There is some argument on the internet among a few viewers of the film who dislike the fact that Momo’s Jewish father is so unlikeable and careless about the boy, and that Momo’s true teacher and father figure is a Muslim. They have chosen to read anti-Jewish sentiment into the story which I do not believe exists. My take on the film is shared by the vast majority of people who have seen it, apparently, but a couple of outspoken critics find the idea that a film that shows a sympathetic Muslim and an unsympathetic Jew must therefore have a message of hidden hatred of Jews, as if art can never show people of one religion or another having unattractive characteristics without painting all of their ethnicity or religion as bad. This sort of sweeping condemnation has as its basis a sort of bigotry of its own, and assumes that viewers are too stupid to recognize that an individual character does not have to represent an entire ethnic group.
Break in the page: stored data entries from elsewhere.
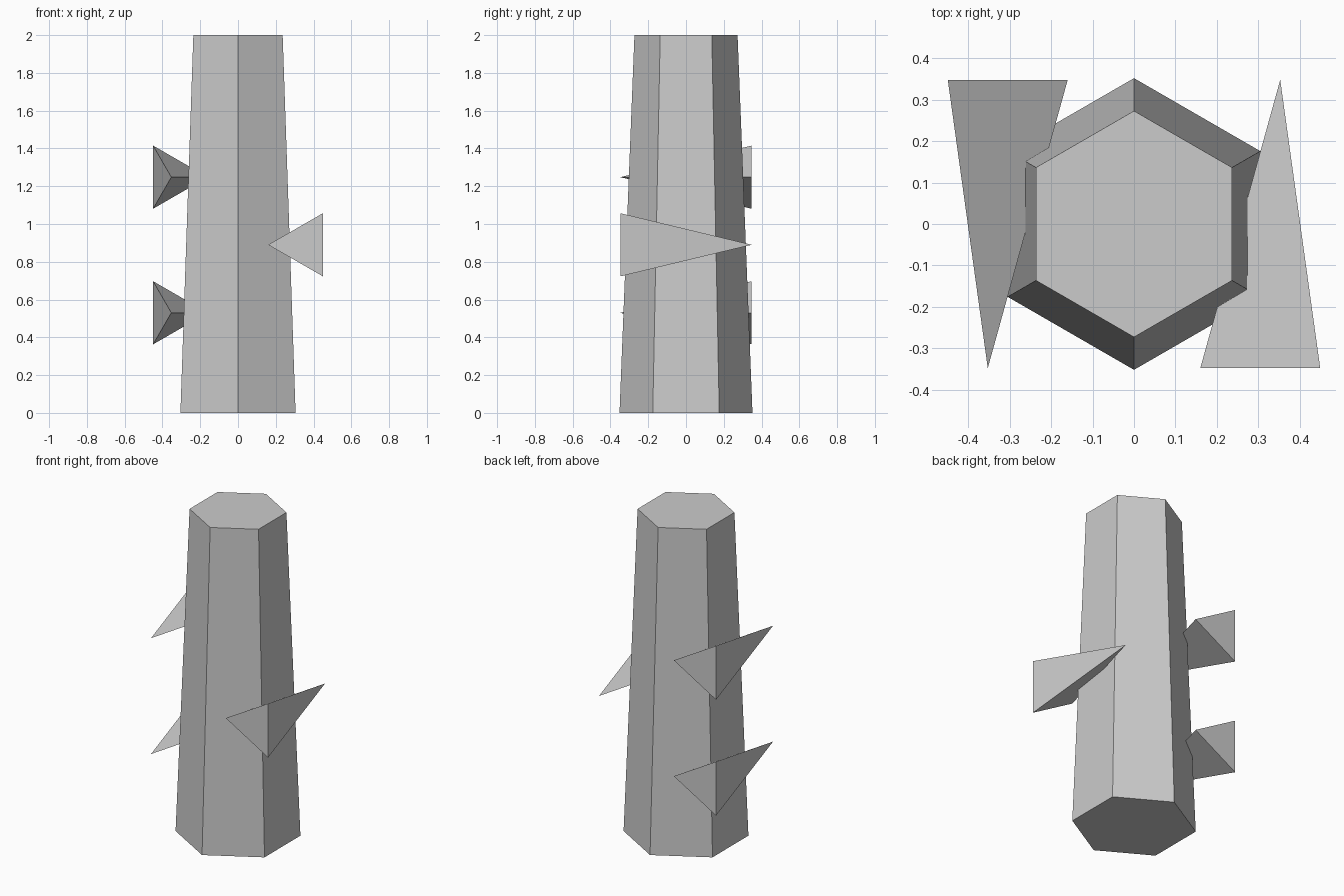
import bpy, bmesh
from math import sin, cos, pi
from mathutils import Vector

if "Cube" in bpy.data.objects:
    bpy.data.objects.remove(bpy.data.objects["Cube"])


def ring(bm, sides, radius, start, place):
    """Regular polygon of vertices; place maps (u, v) to a 3D point."""
    return [bm.verts.new(place(radius * cos(start + 2 * pi * i / sides),
                               radius * sin(start + 2 * pi * i / sides)))
            for i in range(sides)]


def finish(bm, name):
    bmesh.ops.recalc_face_normals(bm, faces=bm.faces[:])
    mesh = bpy.data.meshes.new(name)
    bm.to_mesh(mesh)
    bm.free()
    obj = bpy.data.objects.new(name, mesh)
    bpy.context.collection.objects.link(obj)
    return obj


# Tapered six-sided trunk
bm = bmesh.new()
low = ring(bm, 6, 0.352, pi / 2, lambda u, v: Vector((u, v, 0)))
top = ring(bm, 6, 0.273, pi / 2, lambda u, v: Vector((u, v, 2)))
bm.faces.new(low)
bm.faces.new(top)
for i in range(6):
    j = (i + 1) % 6
    bm.faces.new((low[i], low[j], top[j], top[i]))
finish(bm, "trunk")


# Three-sided spikes lying along y, on alternating sides of the trunk
def spike(name, side, z):
    bm = bmesh.new()
    base = ring(bm, 3, 0.193, pi,
                lambda u, v: Vector((side * (0.353 + u), -side * 0.348, z + v)))
    tip = bm.verts.new((side * 0.353, side * 0.348, z))
    bm.faces.new(base)
    for i in range(3):
        bm.faces.new((base[i], base[(i + 1) % 3], tip))
    finish(bm, name)


spike("spike_lower_left", -1, 0.53)
spike("spike_right", 1, 0.89)
spike("spike_upper_left", -1, 1.248)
I had no idea that Omar Sharif could give a performance of such subtlety and beauty; he was perfectly cast in the role and he brought much of his own personal experience to it. I always think of Sharif in his blockbuster days, from “Lawrence of Arabia” and “Doctor Zhivago” and “Funny Girl,” in which he gave fine and capable performances, but none of which allowed him moments of introspection. His international playboy persona didn’t help me to believe him capable of the sort of intimate gestures and nuanced emotions that flash across his face in this role. The DVD commentary by Sharif is thoughtful and articulate as well. I love getting a whole new perspective on an artist after having my eyes opened to his talents and possibilities. This film was a very pleasing surprise.